TASK DESCRIPTION: Write out the records word for word.

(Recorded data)

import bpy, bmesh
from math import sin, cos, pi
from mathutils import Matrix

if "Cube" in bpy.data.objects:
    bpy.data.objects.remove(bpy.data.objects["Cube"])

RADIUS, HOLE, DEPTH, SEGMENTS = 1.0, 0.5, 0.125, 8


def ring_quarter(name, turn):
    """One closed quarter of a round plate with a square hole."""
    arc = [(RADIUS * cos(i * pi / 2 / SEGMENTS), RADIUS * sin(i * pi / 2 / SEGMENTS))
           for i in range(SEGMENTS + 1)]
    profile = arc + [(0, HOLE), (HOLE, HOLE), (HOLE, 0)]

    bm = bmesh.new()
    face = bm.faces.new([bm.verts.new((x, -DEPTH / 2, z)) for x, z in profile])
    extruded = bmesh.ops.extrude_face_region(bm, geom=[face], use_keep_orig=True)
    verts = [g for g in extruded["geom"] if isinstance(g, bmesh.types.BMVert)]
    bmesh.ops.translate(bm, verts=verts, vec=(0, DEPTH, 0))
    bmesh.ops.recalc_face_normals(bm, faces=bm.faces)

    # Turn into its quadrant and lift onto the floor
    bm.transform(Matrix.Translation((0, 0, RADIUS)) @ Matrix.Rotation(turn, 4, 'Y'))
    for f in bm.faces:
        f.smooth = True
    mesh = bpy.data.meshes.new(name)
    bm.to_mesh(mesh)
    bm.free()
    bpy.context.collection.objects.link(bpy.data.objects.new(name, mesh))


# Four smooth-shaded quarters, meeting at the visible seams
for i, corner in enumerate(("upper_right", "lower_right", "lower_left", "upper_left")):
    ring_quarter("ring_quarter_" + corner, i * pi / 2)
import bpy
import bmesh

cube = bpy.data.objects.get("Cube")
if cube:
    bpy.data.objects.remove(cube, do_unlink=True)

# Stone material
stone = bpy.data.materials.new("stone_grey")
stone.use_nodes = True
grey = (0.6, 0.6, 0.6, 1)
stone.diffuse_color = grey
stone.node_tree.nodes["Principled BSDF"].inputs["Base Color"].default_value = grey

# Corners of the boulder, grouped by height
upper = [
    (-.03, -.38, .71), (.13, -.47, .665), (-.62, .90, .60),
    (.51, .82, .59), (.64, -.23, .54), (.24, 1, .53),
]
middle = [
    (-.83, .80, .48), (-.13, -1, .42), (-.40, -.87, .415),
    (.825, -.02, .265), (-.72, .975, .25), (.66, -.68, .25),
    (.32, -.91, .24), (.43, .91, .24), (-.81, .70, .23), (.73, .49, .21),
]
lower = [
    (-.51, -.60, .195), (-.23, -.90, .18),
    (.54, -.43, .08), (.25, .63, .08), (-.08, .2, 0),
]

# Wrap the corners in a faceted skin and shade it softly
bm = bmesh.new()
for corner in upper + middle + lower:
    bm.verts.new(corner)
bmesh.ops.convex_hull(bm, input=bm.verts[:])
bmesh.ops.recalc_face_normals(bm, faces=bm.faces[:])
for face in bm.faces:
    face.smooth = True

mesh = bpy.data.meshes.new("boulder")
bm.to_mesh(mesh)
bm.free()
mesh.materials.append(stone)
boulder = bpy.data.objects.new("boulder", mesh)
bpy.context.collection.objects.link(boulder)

SOLUTION TO THE PROBLEM:
import bpy, bmesh
from math import sin, cos, pi
from mathutils import Matrix

if "Cube" in bpy.data.objects:
    bpy.data.objects.remove(bpy.data.objects["Cube"])

RADIUS, HOLE, DEPTH, SEGMENTS = 1.0, 0.5, 0.125, 8


def ring_quarter(name, turn):
    """One closed quarter of a round plate with a square hole."""
    arc = [(RADIUS * cos(i * pi / 2 / SEGMENTS), RADIUS * sin(i * pi / 2 / SEGMENTS))
           for i in range(SEGMENTS + 1)]
    profile = arc + [(0, HOLE), (HOLE, HOLE), (HOLE, 0)]

    bm = bmesh.new()
    face = bm.faces.new([bm.verts.new((x, -DEPTH / 2, z)) for x, z in profile])
    extruded = bmesh.ops.extrude_face_region(bm, geom=[face], use_keep_orig=True)
    verts = [g for g in extruded["geom"] if isinstance(g, bmesh.types.BMVert)]
    bmesh.ops.translate(bm, verts=verts, vec=(0, DEPTH, 0))
    bmesh.ops.recalc_face_normals(bm, faces=bm.faces)

    # Turn into its quadrant and lift onto the floor
    bm.transform(Matrix.Translation((0, 0, RADIUS)) @ Matrix.Rotation(turn, 4, 'Y'))
    for f in bm.faces:
        f.smooth = True
    mesh = bpy.data.meshes.new(name)
    bm.to_mesh(mesh)
    bm.free()
    bpy.context.collection.objects.link(bpy.data.objects.new(name, mesh))


# Four smooth-shaded quarters, meeting at the visible seams
for i, corner in enumerate(("upper_right", "lower_right", "lower_left", "upper_left")):
    ring_quarter("ring_quarter_" + corner, i * pi / 2)
import bpy
import bmesh

cube = bpy.data.objects.get("Cube")
if cube:
    bpy.data.objects.remove(cube, do_unlink=True)

# Stone material
stone = bpy.data.materials.new("stone_grey")
stone.use_nodes = True
grey = (0.6, 0.6, 0.6, 1)
stone.diffuse_color = grey
stone.node_tree.nodes["Principled BSDF"].inputs["Base Color"].default_value = grey

# Corners of the boulder, grouped by height
upper = [
    (-.03, -.38, .71), (.13, -.47, .665), (-.62, .90, .60),
    (.51, .82, .59), (.64, -.23, .54), (.24, 1, .53),
]
middle = [
    (-.83, .80, .48), (-.13, -1, .42), (-.40, -.87, .415),
    (.825, -.02, .265), (-.72, .975, .25), (.66, -.68, .25),
    (.32, -.91, .24), (.43, .91, .24), (-.81, .70, .23), (.73, .49, .21),
]
lower = [
    (-.51, -.60, .195), (-.23, -.90, .18),
    (.54, -.43, .08), (.25, .63, .08), (-.08, .2, 0),
]

# Wrap the corners in a faceted skin and shade it softly
bm = bmesh.new()
for corner in upper + middle + lower:
    bm.verts.new(corner)
bmesh.ops.convex_hull(bm, input=bm.verts[:])
bmesh.ops.recalc_face_normals(bm, faces=bm.faces[:])
for face in bm.faces:
    face.smooth = True

mesh = bpy.data.meshes.new("boulder")
bm.to_mesh(mesh)
bm.free()
mesh.materials.append(stone)
boulder = bpy.data.objects.new("boulder", mesh)
bpy.context.collection.objects.link(boulder)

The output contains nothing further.